- _Instructions for the task_
With the pictures excluded, reproduce all of the data exactly.

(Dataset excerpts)
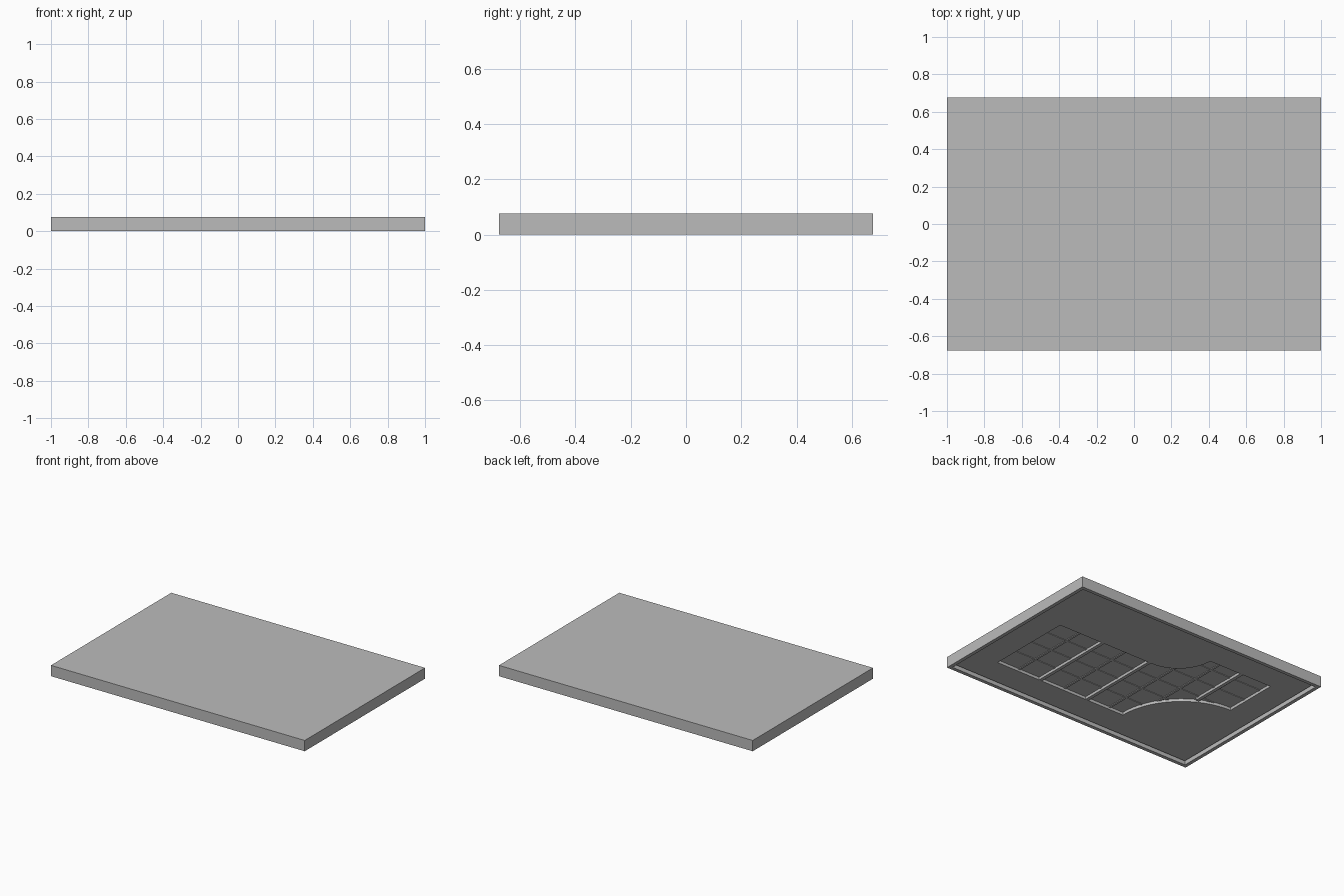
import bpy
import bmesh
from math import cos, sin, pi

cube = bpy.data.objects.get("Cube")
if cube:
    bpy.data.objects.remove(cube)

# Main levels and sizes
HX, HY, TOP = 1.0, 0.677, 0.077
RIM = 0.036
FRAME_Z, FLOOR_Z, SUNK_Z = 0.02, 0.04, 0.045
PX, PY = 0.77, 0.445

grey = bpy.data.materials.new("plain_grey")
grey.use_nodes = True
colour = (0.5, 0.5, 0.5, 1)
grey.diffuse_color = colour
grey.node_tree.nodes["Principled BSDF"].inputs["Base Color"].default_value = colour


def finish(name, bm):
    bmesh.ops.recalc_face_normals(bm, faces=bm.faces)
    mesh = bpy.data.meshes.new(name)
    bm.to_mesh(mesh)
    bm.free()
    mesh.materials.append(grey)
    obj = bpy.data.objects.new(name, mesh)
    bpy.context.collection.objects.link(obj)
    return obj


def prism(name, outline, z0, z1):
    bm = bmesh.new()
    face = bm.faces.new([bm.verts.new((x, y, z0)) for x, y in outline])
    new = bmesh.ops.extrude_face_region(bm, geom=[face])["geom"]
    for v in new:
        if isinstance(v, bmesh.types.BMVert):
            v.co.z = z1
    return finish(name, bm)


def slab(name, x0, x1, y0, y1, z0, z1):
    return prism(name, [(x0, y0), (x1, y0), (x1, y1), (x0, y1)], z0, z1)


def arc(cx, cy, r, a0, a1, n=24):
    angles = [a0 + (a1 - a0) * i / n for i in range(n + 1)]
    return [(cx + r * cos(a), cy + r * sin(a)) for a in angles]


# Tray: a box hollowed from below, leaving a thin rim
bm = bmesh.new()
bmesh.ops.create_cube(bm, size=1)
for v in bm.verts:
    v.co = (v.co.x * 2 * HX, v.co.y * 2 * HY, TOP if v.co.z > 0 else 0)
base = min(bm.faces, key=lambda f: f.calc_center_median().z)
bmesh.ops.inset_region(bm, faces=[base], thickness=RIM)
pocket = bmesh.ops.extrude_face_region(bm, geom=[base])["geom"]
for v in pocket:
    if isinstance(v, bmesh.types.BMVert):
        v.co.z = FLOOR_Z
if base.is_valid:
    bmesh.ops.delete(bm, geom=[base], context="FACES_ONLY")
finish("tray", bm)

# Flat frame around the sunken field
IX, IY = HX - RIM, HY - RIM
for side, s in (("left", 1), ("right", -1)):
    slab("frame_" + side, *sorted((s * PX, s * IX)), -IY, IY, FRAME_Z, SUNK_Z)
for side, s in (("back", 1), ("front", -1)):
    slab("frame_" + side, -PX, PX, *sorted((s * PY, s * IY)), FRAME_Z, SUNK_Z)

# Raised panel with a rounded end, and a quarter-round corner panel
STEP = 0.18
prism("round_ended_panel",
      [(PX, PY), (PX, STEP)] + arc(0, PY, PY - STEP, 1.5 * pi, pi),
      FRAME_Z, SUNK_Z)
prism("corner_panel", [(-PX, -PY)] + arc(-PX, -PY, 0.49, 0, pi / 2),
      FRAME_Z, SUNK_Z)

# Low grid of ribs across the sunken field
W = 0.008
PITCH = 0.19
for i in range(-3, 4):
    x = 0.02 + i * PITCH
    slab("cross_rib", x - W, x + W, -PY, PY, FLOOR_Z - 0.005, SUNK_Z)
for i in range(1, 6):
    y = -PY + i * 0.156
    slab("long_rib", -PX, PX, y - W, y + W, FLOOR_Z - 0.004, SUNK_Z)

# Tall dividing bars
for x, y0, y1 in ((0.41, -PY, STEP), (0.02, -PY, STEP), (-0.53, 0, PY)):
    slab("divider_bar", x - 0.012, x + 0.012, y0, y1, FRAME_Z + 0.001, SUNK_Z)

- _Answer section_
import bpy
import bmesh
from math import cos, sin, pi

cube = bpy.data.objects.get("Cube")
if cube:
    bpy.data.objects.remove(cube)

# Main levels and sizes
HX, HY, TOP = 1.0, 0.677, 0.077
RIM = 0.036
FRAME_Z, FLOOR_Z, SUNK_Z = 0.02, 0.04, 0.045
PX, PY = 0.77, 0.445

grey = bpy.data.materials.new("plain_grey")
grey.use_nodes = True
colour = (0.5, 0.5, 0.5, 1)
grey.diffuse_color = colour
grey.node_tree.nodes["Principled BSDF"].inputs["Base Color"].default_value = colour


def finish(name, bm):
    bmesh.ops.recalc_face_normals(bm, faces=bm.faces)
    mesh = bpy.data.meshes.new(name)
    bm.to_mesh(mesh)
    bm.free()
    mesh.materials.append(grey)
    obj = bpy.data.objects.new(name, mesh)
    bpy.context.collection.objects.link(obj)
    return obj


def prism(name, outline, z0, z1):
    bm = bmesh.new()
    face = bm.faces.new([bm.verts.new((x, y, z0)) for x, y in outline])
    new = bmesh.ops.extrude_face_region(bm, geom=[face])["geom"]
    for v in new:
        if isinstance(v, bmesh.types.BMVert):
            v.co.z = z1
    return finish(name, bm)


def slab(name, x0, x1, y0, y1, z0, z1):
    return prism(name, [(x0, y0), (x1, y0), (x1, y1), (x0, y1)], z0, z1)


def arc(cx, cy, r, a0, a1, n=24):
    angles = [a0 + (a1 - a0) * i / n for i in range(n + 1)]
    return [(cx + r * cos(a), cy + r * sin(a)) for a in angles]


# Tray: a box hollowed from below, leaving a thin rim
bm = bmesh.new()
bmesh.ops.create_cube(bm, size=1)
for v in bm.verts:
    v.co = (v.co.x * 2 * HX, v.co.y * 2 * HY, TOP if v.co.z > 0 else 0)
base = min(bm.faces, key=lambda f: f.calc_center_median().z)
bmesh.ops.inset_region(bm, faces=[base], thickness=RIM)
pocket = bmesh.ops.extrude_face_region(bm, geom=[base])["geom"]
for v in pocket:
    if isinstance(v, bmesh.types.BMVert):
        v.co.z = FLOOR_Z
if base.is_valid:
    bmesh.ops.delete(bm, geom=[base], context="FACES_ONLY")
finish("tray", bm)

# Flat frame around the sunken field
IX, IY = HX - RIM, HY - RIM
for side, s in (("left", 1), ("right", -1)):
    slab("frame_" + side, *sorted((s * PX, s * IX)), -IY, IY, FRAME_Z, SUNK_Z)
for side, s in (("back", 1), ("front", -1)):
    slab("frame_" + side, -PX, PX, *sorted((s * PY, s * IY)), FRAME_Z, SUNK_Z)

# Raised panel with a rounded end, and a quarter-round corner panel
STEP = 0.18
prism("round_ended_panel",
      [(PX, PY), (PX, STEP)] + arc(0, PY, PY - STEP, 1.5 * pi, pi),
      FRAME_Z, SUNK_Z)
prism("corner_panel", [(-PX, -PY)] + arc(-PX, -PY, 0.49, 0, pi / 2),
      FRAME_Z, SUNK_Z)

# Low grid of ribs across the sunken field
W = 0.008
PITCH = 0.19
for i in range(-3, 4):
    x = 0.02 + i * PITCH
    slab("cross_rib", x - W, x + W, -PY, PY, FLOOR_Z - 0.005, SUNK_Z)
for i in range(1, 6):
    y = -PY + i * 0.156
    slab("long_rib", -PX, PX, y - W, y + W, FLOOR_Z - 0.004, SUNK_Z)

# Tall dividing bars
for x, y0, y1 in ((0.41, -PY, STEP), (0.02, -PY, STEP), (-0.53, 0, PY)):
    slab("divider_bar", x - 0.012, x + 0.012, y0, y1, FRAME_Z + 0.001, SUNK_Z)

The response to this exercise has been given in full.